→ **Instructions for the task**
Give again, word for word, each line of the data from the first through the one containing "bpy.data.objects.remove(tool)". Pictures stay out.

→ **Exercise inputs**
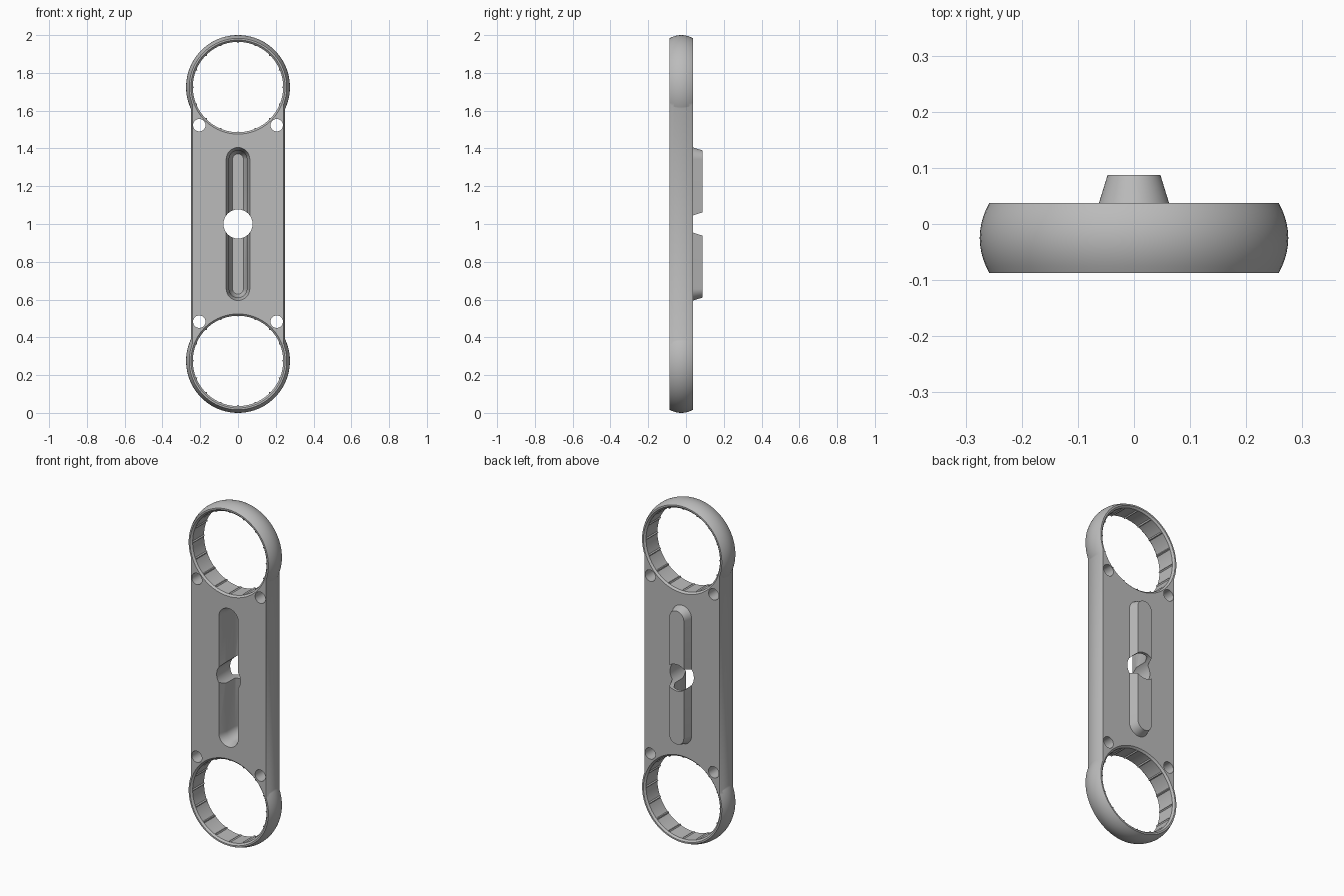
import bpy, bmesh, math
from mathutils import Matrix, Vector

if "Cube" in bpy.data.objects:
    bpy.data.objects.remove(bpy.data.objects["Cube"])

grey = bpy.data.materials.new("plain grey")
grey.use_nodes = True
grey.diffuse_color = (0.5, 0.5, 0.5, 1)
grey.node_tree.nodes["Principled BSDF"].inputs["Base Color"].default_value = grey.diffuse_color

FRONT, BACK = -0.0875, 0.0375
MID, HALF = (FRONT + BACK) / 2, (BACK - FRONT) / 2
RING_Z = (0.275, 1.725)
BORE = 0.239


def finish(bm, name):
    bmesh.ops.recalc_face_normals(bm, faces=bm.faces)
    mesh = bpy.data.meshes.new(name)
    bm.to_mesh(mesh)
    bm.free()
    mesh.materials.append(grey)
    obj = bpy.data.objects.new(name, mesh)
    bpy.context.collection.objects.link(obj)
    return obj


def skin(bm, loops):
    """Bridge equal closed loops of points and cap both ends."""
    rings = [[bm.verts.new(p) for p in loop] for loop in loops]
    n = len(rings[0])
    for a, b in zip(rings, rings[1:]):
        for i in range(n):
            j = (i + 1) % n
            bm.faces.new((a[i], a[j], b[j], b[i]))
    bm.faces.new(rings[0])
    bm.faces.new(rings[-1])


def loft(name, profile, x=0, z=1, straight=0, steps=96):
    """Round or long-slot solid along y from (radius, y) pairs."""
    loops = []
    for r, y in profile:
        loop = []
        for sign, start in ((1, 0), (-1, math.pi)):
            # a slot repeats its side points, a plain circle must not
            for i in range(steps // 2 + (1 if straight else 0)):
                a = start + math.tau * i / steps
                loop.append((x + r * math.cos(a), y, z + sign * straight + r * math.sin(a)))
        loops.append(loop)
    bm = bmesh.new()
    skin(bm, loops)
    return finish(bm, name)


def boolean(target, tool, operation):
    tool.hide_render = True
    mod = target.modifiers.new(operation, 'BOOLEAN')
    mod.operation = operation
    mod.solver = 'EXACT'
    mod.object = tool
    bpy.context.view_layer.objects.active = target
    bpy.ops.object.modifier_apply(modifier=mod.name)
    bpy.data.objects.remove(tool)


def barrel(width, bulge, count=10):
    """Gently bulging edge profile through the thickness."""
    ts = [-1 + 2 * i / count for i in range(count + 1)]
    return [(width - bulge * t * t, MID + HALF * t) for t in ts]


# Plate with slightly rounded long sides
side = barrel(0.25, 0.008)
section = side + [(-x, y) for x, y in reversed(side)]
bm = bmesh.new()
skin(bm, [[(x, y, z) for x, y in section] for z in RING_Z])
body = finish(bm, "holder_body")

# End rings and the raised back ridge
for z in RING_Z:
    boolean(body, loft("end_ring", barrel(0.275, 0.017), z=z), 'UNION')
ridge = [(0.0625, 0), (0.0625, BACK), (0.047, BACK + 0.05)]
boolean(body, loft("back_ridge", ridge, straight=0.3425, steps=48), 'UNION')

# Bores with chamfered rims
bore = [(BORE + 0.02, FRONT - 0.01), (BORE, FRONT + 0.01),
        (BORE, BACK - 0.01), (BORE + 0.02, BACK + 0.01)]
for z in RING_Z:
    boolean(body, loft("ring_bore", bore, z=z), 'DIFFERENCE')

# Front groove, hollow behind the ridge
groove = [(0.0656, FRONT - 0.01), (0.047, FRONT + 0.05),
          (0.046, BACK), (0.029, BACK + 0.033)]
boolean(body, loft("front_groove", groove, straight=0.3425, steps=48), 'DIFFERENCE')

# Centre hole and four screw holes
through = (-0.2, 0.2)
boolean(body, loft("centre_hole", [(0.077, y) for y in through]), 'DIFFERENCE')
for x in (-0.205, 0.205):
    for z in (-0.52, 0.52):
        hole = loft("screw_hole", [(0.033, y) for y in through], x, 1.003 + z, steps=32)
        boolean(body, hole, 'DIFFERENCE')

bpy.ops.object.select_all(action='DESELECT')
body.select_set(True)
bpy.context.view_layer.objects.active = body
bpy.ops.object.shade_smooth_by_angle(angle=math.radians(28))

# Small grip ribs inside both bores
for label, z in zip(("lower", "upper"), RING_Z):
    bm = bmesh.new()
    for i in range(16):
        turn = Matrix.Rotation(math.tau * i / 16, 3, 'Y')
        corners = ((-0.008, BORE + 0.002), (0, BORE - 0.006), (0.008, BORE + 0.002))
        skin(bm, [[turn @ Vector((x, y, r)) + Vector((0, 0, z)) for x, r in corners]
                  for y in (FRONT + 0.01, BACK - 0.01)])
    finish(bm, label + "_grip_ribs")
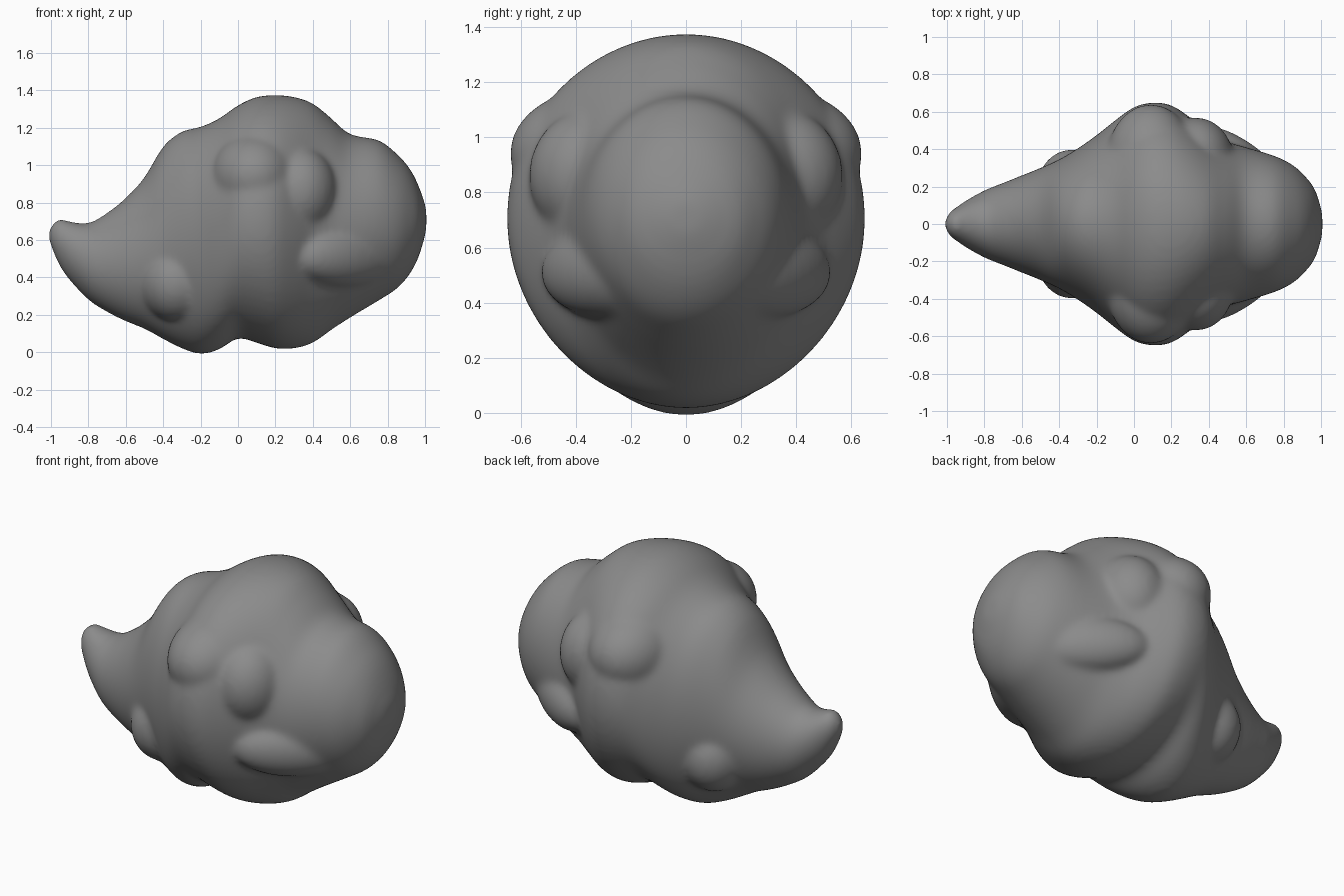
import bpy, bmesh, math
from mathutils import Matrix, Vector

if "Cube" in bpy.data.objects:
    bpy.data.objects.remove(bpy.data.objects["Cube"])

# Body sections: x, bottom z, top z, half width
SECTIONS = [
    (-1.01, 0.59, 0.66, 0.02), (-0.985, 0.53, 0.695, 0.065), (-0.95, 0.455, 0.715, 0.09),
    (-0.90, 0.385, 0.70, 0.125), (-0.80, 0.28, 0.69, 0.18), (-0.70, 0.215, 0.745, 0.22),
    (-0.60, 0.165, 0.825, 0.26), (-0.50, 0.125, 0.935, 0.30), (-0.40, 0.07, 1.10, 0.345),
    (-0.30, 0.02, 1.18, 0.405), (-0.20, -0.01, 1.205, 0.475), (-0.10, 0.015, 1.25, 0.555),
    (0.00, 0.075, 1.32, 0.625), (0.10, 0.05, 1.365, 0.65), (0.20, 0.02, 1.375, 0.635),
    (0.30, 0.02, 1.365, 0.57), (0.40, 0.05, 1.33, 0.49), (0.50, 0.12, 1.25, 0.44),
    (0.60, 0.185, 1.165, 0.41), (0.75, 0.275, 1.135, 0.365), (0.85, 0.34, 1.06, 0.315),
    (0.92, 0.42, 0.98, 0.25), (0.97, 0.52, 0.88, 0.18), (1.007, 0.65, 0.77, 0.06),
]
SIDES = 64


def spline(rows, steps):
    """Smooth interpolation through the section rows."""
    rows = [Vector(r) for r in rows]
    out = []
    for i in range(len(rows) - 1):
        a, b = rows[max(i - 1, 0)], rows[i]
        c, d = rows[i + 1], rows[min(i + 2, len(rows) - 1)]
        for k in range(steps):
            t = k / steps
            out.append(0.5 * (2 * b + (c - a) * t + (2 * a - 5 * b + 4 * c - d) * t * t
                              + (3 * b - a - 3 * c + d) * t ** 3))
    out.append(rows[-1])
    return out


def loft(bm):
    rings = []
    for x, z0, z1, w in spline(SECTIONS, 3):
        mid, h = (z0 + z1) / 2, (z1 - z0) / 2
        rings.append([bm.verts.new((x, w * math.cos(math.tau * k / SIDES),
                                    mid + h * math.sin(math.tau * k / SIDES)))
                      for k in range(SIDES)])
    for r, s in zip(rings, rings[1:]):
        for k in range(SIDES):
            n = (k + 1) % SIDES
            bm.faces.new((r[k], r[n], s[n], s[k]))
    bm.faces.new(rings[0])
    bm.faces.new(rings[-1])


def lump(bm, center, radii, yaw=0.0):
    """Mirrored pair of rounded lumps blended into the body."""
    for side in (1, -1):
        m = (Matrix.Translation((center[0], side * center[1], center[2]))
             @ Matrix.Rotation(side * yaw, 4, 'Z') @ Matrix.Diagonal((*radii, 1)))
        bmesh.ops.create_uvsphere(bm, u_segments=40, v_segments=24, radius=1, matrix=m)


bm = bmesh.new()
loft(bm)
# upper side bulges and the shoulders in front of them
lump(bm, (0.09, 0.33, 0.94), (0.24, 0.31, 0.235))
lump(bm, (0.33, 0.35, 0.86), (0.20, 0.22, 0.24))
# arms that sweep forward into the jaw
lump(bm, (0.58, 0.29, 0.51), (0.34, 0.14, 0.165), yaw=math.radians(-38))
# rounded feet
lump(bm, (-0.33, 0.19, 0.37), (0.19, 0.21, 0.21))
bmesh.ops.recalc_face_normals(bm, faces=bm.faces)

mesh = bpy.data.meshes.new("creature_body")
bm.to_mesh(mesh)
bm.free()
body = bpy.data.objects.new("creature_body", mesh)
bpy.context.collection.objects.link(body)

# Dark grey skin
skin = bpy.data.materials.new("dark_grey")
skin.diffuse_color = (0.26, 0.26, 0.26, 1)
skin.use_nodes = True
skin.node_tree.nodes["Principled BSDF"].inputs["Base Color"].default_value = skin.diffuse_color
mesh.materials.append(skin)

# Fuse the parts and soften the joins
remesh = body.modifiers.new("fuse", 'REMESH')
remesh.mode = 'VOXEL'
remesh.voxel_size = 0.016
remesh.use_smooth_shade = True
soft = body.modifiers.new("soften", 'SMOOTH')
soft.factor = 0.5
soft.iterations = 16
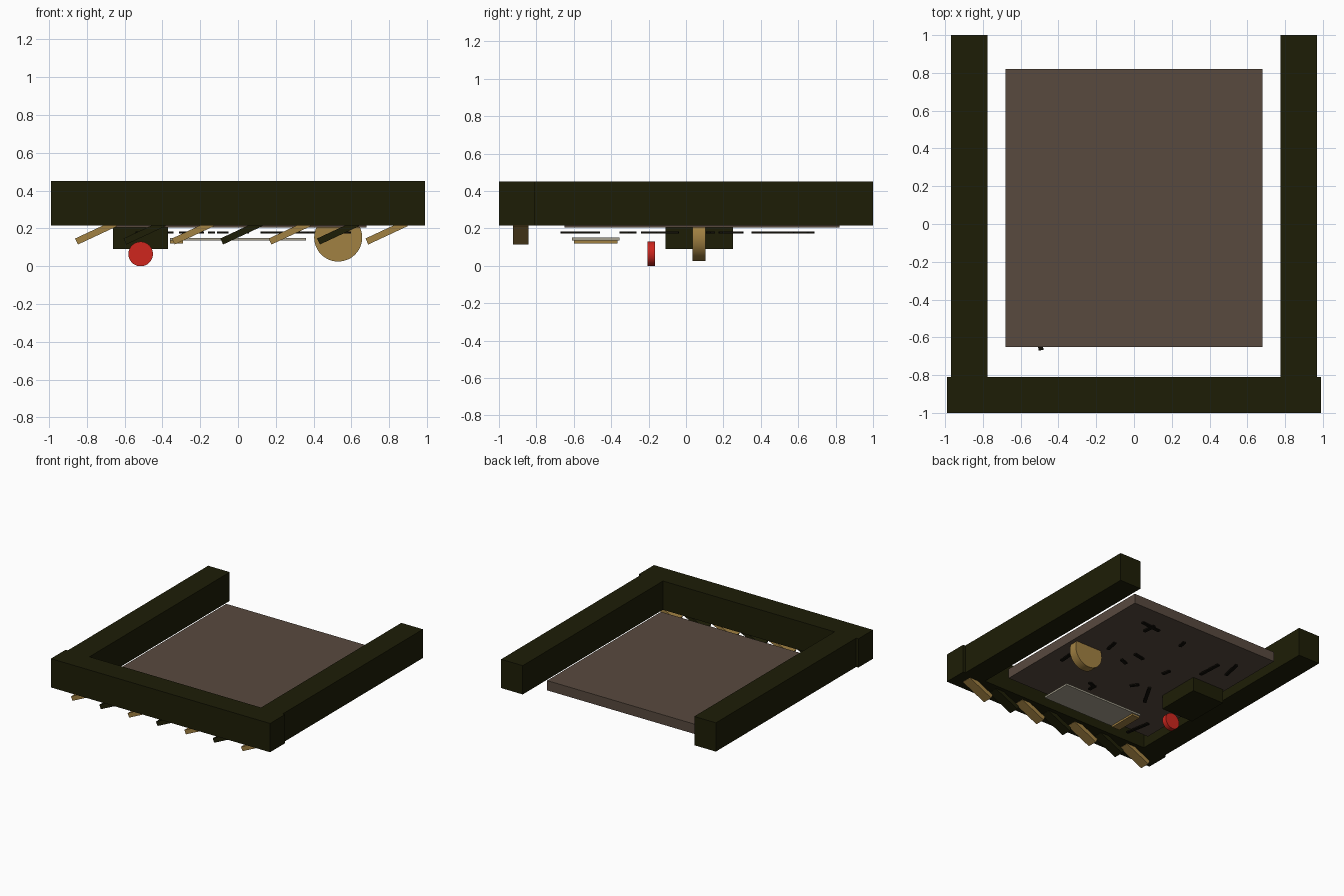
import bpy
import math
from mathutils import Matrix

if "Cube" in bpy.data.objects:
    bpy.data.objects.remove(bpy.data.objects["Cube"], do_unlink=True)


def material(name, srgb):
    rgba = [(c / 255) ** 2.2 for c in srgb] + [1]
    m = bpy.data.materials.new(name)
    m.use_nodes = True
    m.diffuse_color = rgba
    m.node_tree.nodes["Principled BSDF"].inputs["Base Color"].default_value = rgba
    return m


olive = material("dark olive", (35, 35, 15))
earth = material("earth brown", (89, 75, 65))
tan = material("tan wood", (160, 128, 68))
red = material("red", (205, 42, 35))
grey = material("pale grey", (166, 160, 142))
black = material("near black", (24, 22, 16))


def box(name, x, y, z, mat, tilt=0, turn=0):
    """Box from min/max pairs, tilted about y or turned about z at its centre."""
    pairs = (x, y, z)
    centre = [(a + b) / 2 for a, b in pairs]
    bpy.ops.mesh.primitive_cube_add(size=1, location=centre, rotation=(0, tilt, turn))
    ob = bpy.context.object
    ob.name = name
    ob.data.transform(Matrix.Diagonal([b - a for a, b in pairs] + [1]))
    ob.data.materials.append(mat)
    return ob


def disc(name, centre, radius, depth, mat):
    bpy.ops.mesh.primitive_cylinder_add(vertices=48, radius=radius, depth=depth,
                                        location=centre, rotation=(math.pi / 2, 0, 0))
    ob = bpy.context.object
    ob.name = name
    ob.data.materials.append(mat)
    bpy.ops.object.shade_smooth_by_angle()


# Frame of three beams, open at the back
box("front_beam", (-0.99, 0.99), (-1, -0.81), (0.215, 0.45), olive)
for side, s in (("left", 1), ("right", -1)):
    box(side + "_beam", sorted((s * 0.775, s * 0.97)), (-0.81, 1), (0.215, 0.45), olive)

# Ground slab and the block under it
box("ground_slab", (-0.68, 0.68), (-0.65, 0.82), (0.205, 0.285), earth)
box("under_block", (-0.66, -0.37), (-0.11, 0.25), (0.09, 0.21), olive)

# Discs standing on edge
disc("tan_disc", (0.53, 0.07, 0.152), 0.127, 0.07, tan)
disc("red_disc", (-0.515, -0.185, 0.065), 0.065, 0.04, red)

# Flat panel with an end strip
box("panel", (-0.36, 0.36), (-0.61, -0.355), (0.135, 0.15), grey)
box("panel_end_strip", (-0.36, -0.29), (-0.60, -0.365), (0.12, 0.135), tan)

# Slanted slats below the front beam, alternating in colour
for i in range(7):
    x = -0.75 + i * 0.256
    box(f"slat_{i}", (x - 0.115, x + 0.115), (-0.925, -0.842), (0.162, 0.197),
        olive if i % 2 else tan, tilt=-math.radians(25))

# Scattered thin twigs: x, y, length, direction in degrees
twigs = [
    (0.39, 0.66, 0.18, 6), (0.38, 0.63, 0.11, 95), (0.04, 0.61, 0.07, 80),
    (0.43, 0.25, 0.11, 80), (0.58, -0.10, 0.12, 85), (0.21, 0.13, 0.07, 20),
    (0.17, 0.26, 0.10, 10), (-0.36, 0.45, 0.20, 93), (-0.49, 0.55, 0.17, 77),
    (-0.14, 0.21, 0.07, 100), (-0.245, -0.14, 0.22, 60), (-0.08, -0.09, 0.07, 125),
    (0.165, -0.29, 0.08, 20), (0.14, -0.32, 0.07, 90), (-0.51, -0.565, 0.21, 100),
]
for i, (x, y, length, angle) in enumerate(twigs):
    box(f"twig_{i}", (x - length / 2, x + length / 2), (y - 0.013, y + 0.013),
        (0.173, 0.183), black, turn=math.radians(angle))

→ **Output below**
import bpy, bmesh, math
from mathutils import Matrix, Vector

if "Cube" in bpy.data.objects:
    bpy.data.objects.remove(bpy.data.objects["Cube"])

grey = bpy.data.materials.new("plain grey")
grey.use_nodes = True
grey.diffuse_color = (0.5, 0.5, 0.5, 1)
grey.node_tree.nodes["Principled BSDF"].inputs["Base Color"].default_value = grey.diffuse_color

FRONT, BACK = -0.0875, 0.0375
MID, HALF = (FRONT + BACK) / 2, (BACK - FRONT) / 2
RING_Z = (0.275, 1.725)
BORE = 0.239


def finish(bm, name):
    bmesh.ops.recalc_face_normals(bm, faces=bm.faces)
    mesh = bpy.data.meshes.new(name)
    bm.to_mesh(mesh)
    bm.free()
    mesh.materials.append(grey)
    obj = bpy.data.objects.new(name, mesh)
    bpy.context.collection.objects.link(obj)
    return obj


def skin(bm, loops):
    """Bridge equal closed loops of points and cap both ends."""
    rings = [[bm.verts.new(p) for p in loop] for loop in loops]
    n = len(rings[0])
    for a, b in zip(rings, rings[1:]):
        for i in range(n):
            j = (i + 1) % n
            bm.faces.new((a[i], a[j], b[j], b[i]))
    bm.faces.new(rings[0])
    bm.faces.new(rings[-1])


def loft(name, profile, x=0, z=1, straight=0, steps=96):
    """Round or long-slot solid along y from (radius, y) pairs."""
    loops = []
    for r, y in profile:
        loop = []
        for sign, start in ((1, 0), (-1, math.pi)):
            # a slot repeats its side points, a plain circle must not
            for i in range(steps // 2 + (1 if straight else 0)):
                a = start + math.tau * i / steps
                loop.append((x + r * math.cos(a), y, z + sign * straight + r * math.sin(a)))
        loops.append(loop)
    bm = bmesh.new()
    skin(bm, loops)
    return finish(bm, name)


def boolean(target, tool, operation):
    tool.hide_render = True
    mod = target.modifiers.new(operation, 'BOOLEAN')
    mod.operation = operation
    mod.solver = 'EXACT'
    mod.object = tool
    bpy.context.view_layer.objects.active = target
    bpy.ops.object.modifier_apply(modifier=mod.name)
    bpy.data.objects.remove(tool)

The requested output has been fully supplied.